Instructions to follow
The answer should hold only the lines from the beginning of the listing below to the line containing "grey.use_nodes = True", both included, with every picture left out.
★ ★ ★ ★
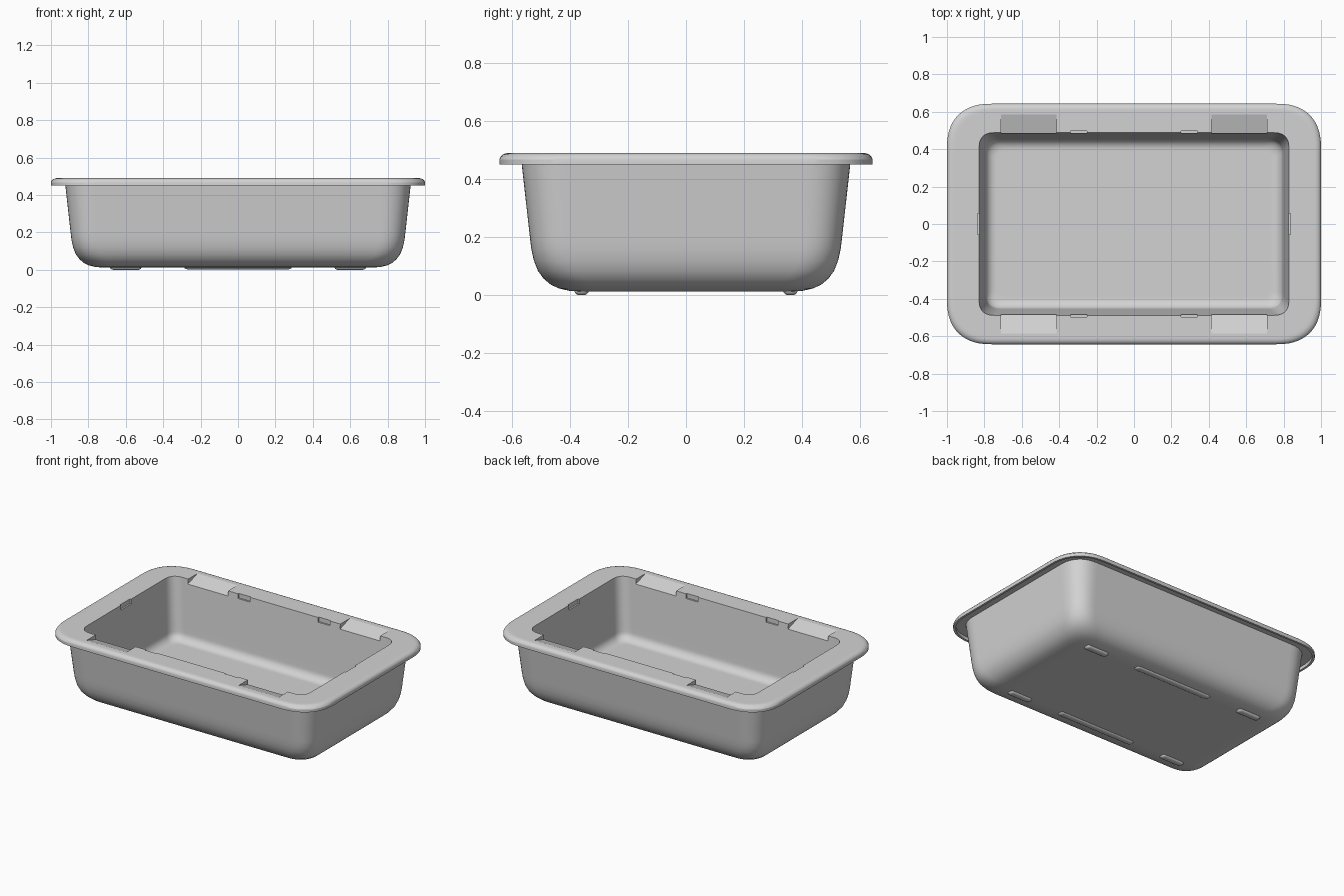
import bpy, bmesh, math

if "Cube" in bpy.data.objects:
    bpy.data.objects.remove(bpy.data.objects["Cube"])

grey = bpy.data.materials.new("light_grey_plastic")
grey.diffuse_color = (0.65, 0.65, 0.65, 1)
grey.use_nodes = True
grey.node_tree.nodes["Principled BSDF"].inputs["Base Color"].default_value = grey.diffuse_color
FLOOR = 0.09


def ring(hx, hy, r, z, cx=0, cy=0, n=14):
    """Points of one rounded rectangle with slightly squared corners."""
    pts = []
    soft = lambda v: math.copysign(abs(v) ** (2 / 2.4), v) if abs(v) > 1e-9 else 0
    for k, (sx, sy) in enumerate([(1, 1), (-1, 1), (-1, -1), (1, -1)]):
        for i in range(n + 1):
            a = math.pi / 2 * (k + i / n)
            pts.append((cx + sx * (hx - r) + r * soft(math.cos(a)),
                        cy + sy * (hy - r) + r * soft(math.sin(a)), z))
    return pts


def loft(name, sections, cx=0, cy=0):
    """Skin a stack of rounded rectangles and cap both ends."""
    bm = bmesh.new()
    rings = [[bm.verts.new(p) for p in ring(*s, cx, cy)] for s in sections]
    for a, b in zip(rings, rings[1:]):
        for i in range(len(a)):
            j = (i + 1) % len(a)
            bm.faces.new((a[i], a[j], b[j], b[i]))
    bm.faces.new(rings[0][::-1])
    bm.faces.new(rings[-1])
    return finish(name, bm)


def finish(name, bm):
    bmesh.ops.recalc_face_normals(bm, faces=bm.faces)
    me = bpy.data.meshes.new(name)
    bm.to_mesh(me)
    bm.free()
    me.materials.append(grey)
    ob = bpy.data.objects.new(name, me)
    bpy.context.collection.objects.link(ob)
    return ob


def prism(name, profile, x0, x1, turn=0):
    """Extrude a (y, z) profile along x, then turn about z."""
    bm = bmesh.new()
    ends = [[bm.verts.new((x, y, z)) for y, z in profile] for x in (x0, x1)]
    n = len(profile)
    for i in range(n):
        j = (i + 1) % n
        bm.faces.new((ends[0][i], ends[0][j], ends[1][j], ends[1][i]))
    bm.faces.new(ends[0])
    bm.faces.new(ends[1])
    ob = finish(name, bm)
    ob.rotation_euler.z = turn
    return ob


def smooth(ob):
    bpy.ops.object.select_all(action='DESELECT')
    ob.select_set(True)
    bpy.context.view_layer.objects.active = ob
    bpy.ops.object.shade_smooth_by_angle(angle=math.radians(26))


# tray: outer wall, hollow rolled rim and inner basin in one closed skin
# each entry: inset from the rim outline, height, corner radius
outer = [(0.31, 0.012, 0.08), (0.28, 0.012, 0.09), (0.24, 0.015, 0.11),
         (0.205, 0.023, 0.125), (0.177, 0.036, 0.135), (0.153, 0.056, 0.14),
         (0.133, 0.083, 0.14), (0.119, 0.118, 0.14), (0.110, 0.158, 0.14),
         (0.105, 0.20, 0.14), (0.077, 0.45, 0.16), (0.075, 0.472, 0.16),
         (0.014, 0.472, 0.23), (0.014, 0.45, 0.23), (0.0, 0.45, 0.24),
         (0.0, 0.468, 0.24), (0.004, 0.477, 0.24),
         (0.011, 0.484, 0.235), (0.02, 0.488, 0.23), (0.03, 0.49, 0.22),
         (0.045, 0.49, 0.21)]
sections = [(1 - d, 0.643 - d, r, z) for d, z, r in outer]
basin = [(0.0, 0.49, 0.08), (0.03, FLOOR + 0.09, 0.08)]
for i in range(8):
    t = math.pi / 2 * i / 7
    basin.append((0.034 + 0.056 * (1 - math.cos(t)), FLOOR + 0.055 * (1 - math.sin(t)),
                  0.08 - 0.03 * (1 - math.cos(t))))
basin.append((0.105, FLOOR, 0.045))
sections += [(0.828 - d, 0.488 - d, r, z) for d, z, r in basin]
tray = loft("tray", sections)

# cutters: four sloped lip recesses and six small latch slots
wedge = [(0.616, 0.50), (0.444, 0.444), (0.444, 0.50)]
slot = [(0.44, 0.46), (0.496, 0.46), (0.496, 0.50), (0.44, 0.50)]
side_slot = [(y + 0.34, z) for y, z in slot]
cutters = []
for turn in (0, math.pi):
    for s in (-1, 1):
        cutters.append(prism("recess_cutter", wedge, s * 0.415, s * 0.71, turn))
        cutters.append(prism("slot_cutter", slot, s * 0.25, s * 0.34, turn))
    cutters.append(prism("side_slot_cutter", side_slot, -0.055, 0.055,
                         turn + math.pi / 2))
bpy.context.view_layer.update()
for c in cutters:
    c.hide_render = True
    m = tray.modifiers.new("cut", 'BOOLEAN')
    m.operation = 'DIFFERENCE'
    m.solver = 'EXACT'
    m.object = c
    bpy.context.view_layer.objects.active = tray
    bpy.ops.object.modifier_apply(modifier=m.name)
for c in cutters:
    bpy.data.objects.remove(c)
smooth(tray)

# keep the shallow recess slopes crisp
me = tray.data
crisp = set()
for p in me.polygons:
    if 0.45 < p.center.z < 0.4895 and abs(p.center.y) < 0.59 \
            and 0.2 < abs(p.normal.y) < 0.45 and abs(p.normal.x) < 0.01:
        crisp.update(p.edge_keys)
for e in me.edges:
    if e.key in crisp:
        e.use_edge_sharp = True
tray.modifiers.new("even_shading", 'WEIGHTED_NORMAL').keep_sharp = True

# rounded foot bars in two rows under the floor
for y in (-0.36, 0.36):
    for x, half, low in ((-0.6, 0.085, 0), (0, 0.29, 0.003), (0.6, 0.085, 0)):
        foot = loft("foot_bar", [(half - d, 0.025 - d, 0.024 - d, z + low) for d, z in
                    [(0.018, 0.0), (0.012, 0.001), (0.006, 0.004), (0.002, 0.009),
                     (0, 0.015), (0, 0.022)]], x, y)
        smooth(foot)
★ ★ ★ ★
Solution for this exercise
import bpy, bmesh, math

if "Cube" in bpy.data.objects:
    bpy.data.objects.remove(bpy.data.objects["Cube"])

grey = bpy.data.materials.new("light_grey_plastic")
grey.diffuse_color = (0.65, 0.65, 0.65, 1)
grey.use_nodes = True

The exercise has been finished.